Would you still come play in my sandbox if I moved over here?
Tuesday, November 13, 2012
and look at me all of a sudden I'm all technologically challenged. I decided to mess around with my blog tonight, make it all cool and hip, and like a mother-effer, because I'm turning forty I'm all like "Duhhhhh, where's the on button? Where's the off button? Why are there so many windows open? Stop clicking so fast! What's a favicom? Whaaaaaa this is hard!"
Bear (wait is it bare like a bare bum or bear like a growly animal? Why has this not come up in my life until now?) with me, site is under construction.
I am hoping that I did manage to stop the spammy robots from commenting on my blog, because I'm sure the spammy robots were shooting lasers at YOU preventing YOU from leaving real, legit comments....right?
Tuesday, November 06, 2012

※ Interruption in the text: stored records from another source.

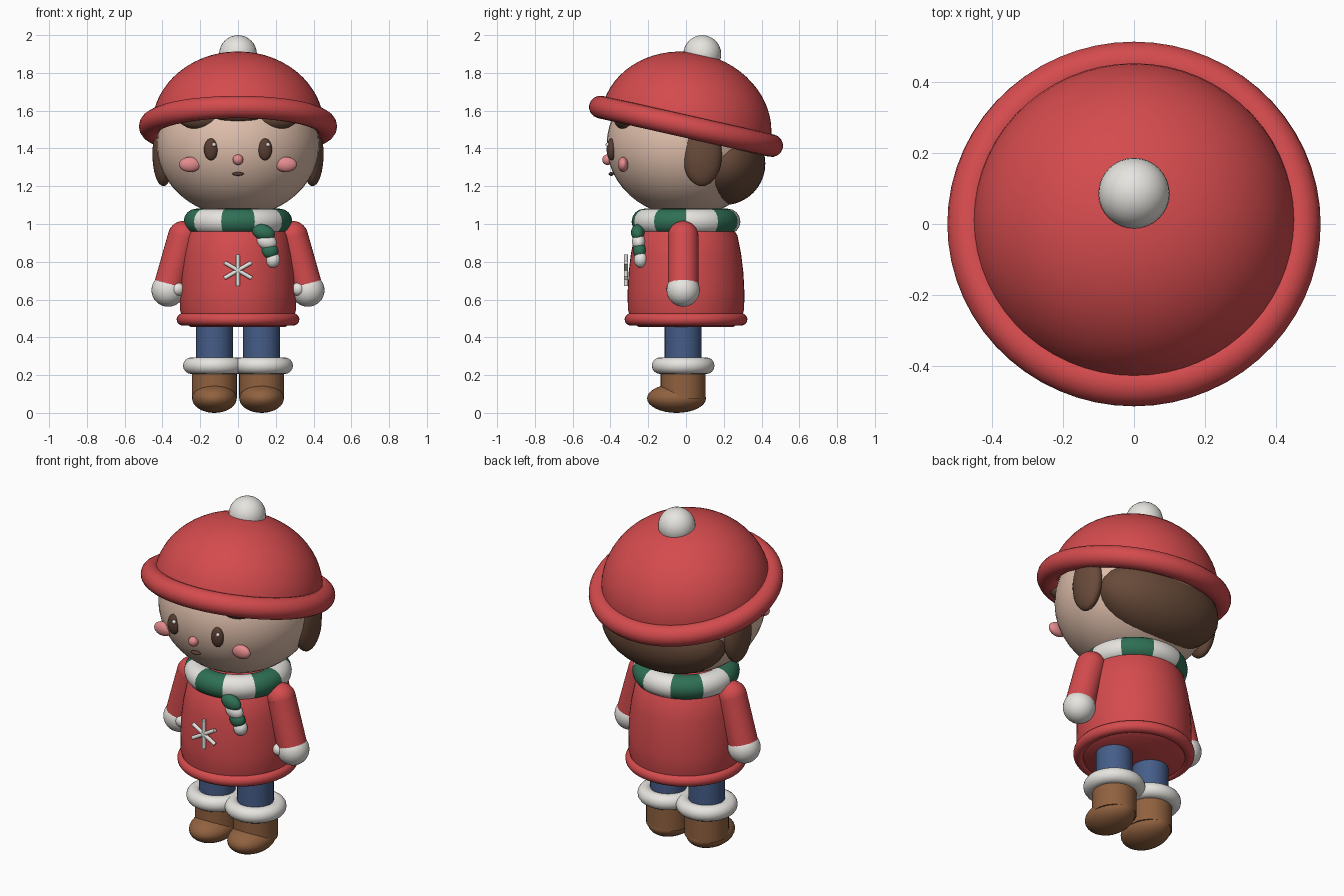
import bpy, bmesh, math
from mathutils import Vector, Matrix

cube = bpy.data.objects.get("Cube")
if cube:
    bpy.data.objects.remove(cube, do_unlink=True)


def material(name, r, g, b):
    m = bpy.data.materials.new(name)
    m.use_nodes = True
    m.diffuse_color = (r, g, b, 1)
    bsdf = next(n for n in m.node_tree.nodes if n.type == "BSDF_PRINCIPLED")
    bsdf.inputs["Base Color"].default_value = (r, g, b, 1)
    bsdf.inputs["Roughness"].default_value = 0.7
    return m


RED = material("knit red", 0.66, 0.07, 0.075)
SKIN = material("skin", 0.74, 0.52, 0.41)
HAIR = material("hair brown", 0.14, 0.07, 0.042)
WHITE = material("wool white", 0.82, 0.80, 0.76)
BLUE = material("trouser blue", 0.06, 0.11, 0.25)
BOOT = material("boot brown", 0.28, 0.12, 0.05)
GREEN = material("scarf green", 0.028, 0.16, 0.09)
PINK = material("blush pink", 0.78, 0.26, 0.27)
DARK = material("eye brown", 0.10, 0.048, 0.032)


def finish(name, *mats):
    ob = bpy.context.object
    ob.name = name
    for m in mats:
        ob.data.materials.append(m)
    bpy.ops.object.shade_smooth_by_angle(angle=math.radians(40))
    return ob


def ball(name, loc, size, mat, seg=32):
    bpy.ops.mesh.primitive_uv_sphere_add(segments=seg, ring_count=seg // 2, location=loc)
    bpy.context.object.scale = size if isinstance(size, tuple) else (size,) * 3
    return finish(name, mat)


def ring(name, loc, major, minor, *mats, rot=(0, 0, 0)):
    bpy.ops.mesh.primitive_torus_add(location=loc, rotation=rot, major_radius=major,
                                     minor_radius=minor, major_segments=60, minor_segments=16)
    return finish(name, *mats)


def rod(name, a, b, radius, mat, seg=32):
    a, b = Vector(a), Vector(b)
    bpy.ops.mesh.primitive_cylinder_add(vertices=seg, radius=radius, depth=(b - a).length,
                                        location=(a + b) / 2)
    bpy.context.object.rotation_euler = (b - a).to_track_quat("Z", "Y").to_euler()
    return finish(name, mat)


def lathe(name, profile, mat, steps=48):
    bm = bmesh.new()
    verts = [bm.verts.new((r, 0, z)) for r, z in profile]
    edges = [bm.edges.new(p) for p in zip(verts, verts[1:])]
    bmesh.ops.spin(bm, geom=verts + edges, axis=(0, 0, 1), cent=(0, 0, 0),
                   angle=math.tau, steps=steps)
    bmesh.ops.remove_doubles(bm, verts=bm.verts, dist=0.0005)
    bmesh.ops.recalc_face_normals(bm, faces=bm.faces)
    mesh = bpy.data.meshes.new(name)
    bm.to_mesh(mesh)
    bm.free()
    ob = bpy.data.objects.new(name, mesh)
    bpy.context.collection.objects.link(ob)
    bpy.ops.object.select_all(action="DESELECT")
    ob.select_set(True)
    bpy.context.view_layer.objects.active = ob
    return finish(name, mat)


# Head and face
HEAD, HEAD_SIZE = Vector((0, 0, 1.42)), Vector((0.43, 0.42, 0.38))


def face_y(x, z):
    """Front surface of the head at x, z."""
    return -HEAD_SIZE.y * math.sqrt(1 - (x / HEAD_SIZE.x) ** 2 - ((z - HEAD.z) / HEAD_SIZE.z) ** 2)


ball("head", HEAD, tuple(HEAD_SIZE), SKIN, 48)
ball("nose", (0, face_y(0, 1.34) - 0.005, 1.34), 0.028, PINK, 20)
ball("mouth", (0, face_y(0, 1.265) - 0.012, 1.265), (0.031, 0.014, 0.01), DARK, 20)
for side, s in (("left", 1), ("right", -1)):
    eye_y = face_y(0.143, 1.395)
    ball(side + "_eye", (s * 0.143, eye_y, 1.395), (0.037, 0.025, 0.058), DARK, 24)
    ball(side + "_eye_glint", (s * 0.143 + 0.016, eye_y - 0.02, 1.42), 0.011, WHITE, 12)
    ball(side + "_cheek", (s * 0.254, -0.333, 1.315), (0.058, 0.028, 0.04), PINK, 24)

# Hair
ball("back_hair", (0, 0.2, 1.32), (0.38, 0.22, 0.22), HAIR, 40)
ball("centre_fringe", (0, -0.36, 1.59), (0.15, 0.06, 0.055), HAIR)
for side, s in (("left", 1), ("right", -1)):
    ball(side + "_side_hair", (s * 0.395, 0.085, 1.37), (0.058, 0.105, 0.17), HAIR)
    ball(side + "_fringe", (s * 0.2, -0.325, 1.565), (0.12, 0.06, 0.065), HAIR)

# Hat, tilted back
TILT = math.radians(-12.7)
HAT = Vector((0, 0, 1.517))
dome = lathe("hat_dome", [(0.455 * math.cos(t), 0.393 * math.sin(t))
                          for t in (math.pi / 2 * i / 16 for i in range(17))], RED, 60)
dome.matrix_world = Matrix.Translation(HAT) @ Matrix.Rotation(TILT, 4, "X")
ring("hat_brim", HAT, 0.465, 0.06, RED, rot=(TILT, 0, 0))
ball("hat_pompom", HAT + Matrix.Rotation(TILT, 3, "X") @ Vector((0, 0, 0.392)), 0.1, WHITE)

# Coat
lathe("coat", [(0, 0.455), (0.25, 0.455), (0.29, 0.48), (0.308, 0.55), (0.309, 0.64),
               (0.304, 0.74), (0.292, 0.84), (0.272, 0.94), (0.22, 1.02), (0, 1.06)], RED)
ring("coat_hem", (0, 0, 0.495), 0.292, 0.033, RED)

# Snowflake badge
for i in range(3):
    a = math.radians(30 + 60 * i)
    d = Vector((math.cos(a), 0, math.sin(a))) * 0.083
    c = Vector((0, -0.318, 0.755))
    rod(f"snowflake_bar_{i + 1}", c - d, c + d, 0.011, WHITE, 12)

# Striped scarf: ten equal bands, one green band centred at the front
scarf = ring("scarf", (0, 0, 1.013), 0.22, 0.068, GREEN, WHITE)
BAND = math.radians(36)
for p in scarf.data.polygons:
    angle = (math.atan2(p.center.x, -p.center.y) + BAND / 2) % math.tau
    p.material_index = int(angle / BAND) % 2

# Scarf tail, narrowing bands
for i in range(4):
    t = i / 3
    tail = ball(f"scarf_tail_{i + 1}", (0.135 + 0.05 * t, -0.255 + 0.015 * t, 0.955 - 0.145 * t),
                (0.062 - 0.024 * t, 0.036, 0.042), (GREEN, WHITE)[i % 2], 24)
    tail.rotation_euler.y = math.radians(18)

# Arms and legs
for side, s in (("left", 1), ("right", -1)):
    shoulder, wrist = (s * 0.29, -0.015, 0.935), (s * 0.365, -0.015, 0.67)
    ball(side + "_shoulder", shoulder, 0.081, RED)
    rod(side + "_sleeve", shoulder, wrist, 0.081, RED)
    ball(side + "_mitten", (s * 0.37, -0.015, 0.65), 0.088, WHITE)
    ball(side + "_thumb", (s * 0.318, -0.07, 0.655), 0.035, WHITE, 20)

    x, y = s * 0.125, -0.015
    rod(side + "_leg", (x, y, 0.18), (x, y, 0.47), 0.098, BLUE)
    ring(side + "_boot_cuff", (x, y, 0.25), 0.122, 0.044, WHITE)
    rod(side + "_boot_shaft", (x, y, 0.075), (x, y, 0.24), 0.119, BOOT)
    ball(side + "_boot_foot", (x, -0.05, 0.077), (0.118, 0.156, 0.077), BOOT)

Pretty things keep floating through my head but I can’t seem to pin one thing down to talk about. Distracting and not always helpful, I’m grateful for those pretty, whispy thoughts that come and go. One minute I can be thinking about a dipping a pussy willow in turquoise paint to see what it would look like, and the next minute picturing myself playing bass guitar on stage, in front of thousands. I wish my brain had a slide show function to capture all of these things.
Last week there was a dark blip, a day of knots in the stomach and a lost appetite. I accept this day every year, try and nurture myself through it and am grateful that this darkness only visits for a day a year now.
The month of November was when my post-partum really kicked into high gear 10 years ago. I dreaded waking up and equally dreaded night time because of anxiety induced insomnia. Nights were horribly lonely, with nothing to distract me from thinking the unthinkable. The days were painfully long, it took everything in me to get through the day. Eating was near impossible and small chores were like mountains in my path. I would try and hide from my bright, curious, energetic daughter what agony I was in, so often on the verge of tears, fearing my state was ruining her. I was so caught up in the mess of post-partum, refusing offers of help, suffering alone. The bright point of my day was seeing Jo’s car lights beaming through the dining room window when he came home from work – never early enough for me.
What used to be my worst time of day, late afternoon and early evening, is now my best time of day. Surrounded by energetic chatter, lively fighting, moans over whatever meal I am planning on torturing them with, games of Blokus, cards, homework tears and then homework triumph. There is a perpetual cold-getting-colder tea on the counter every afternoon that I just never get around to drinking because I am bustling baby. When Jo gets home from work, it is not a sense of relief I feel, just a sense of completion. Everyone is home.
I am so grateful that those dark days are in the past and that I have what I have.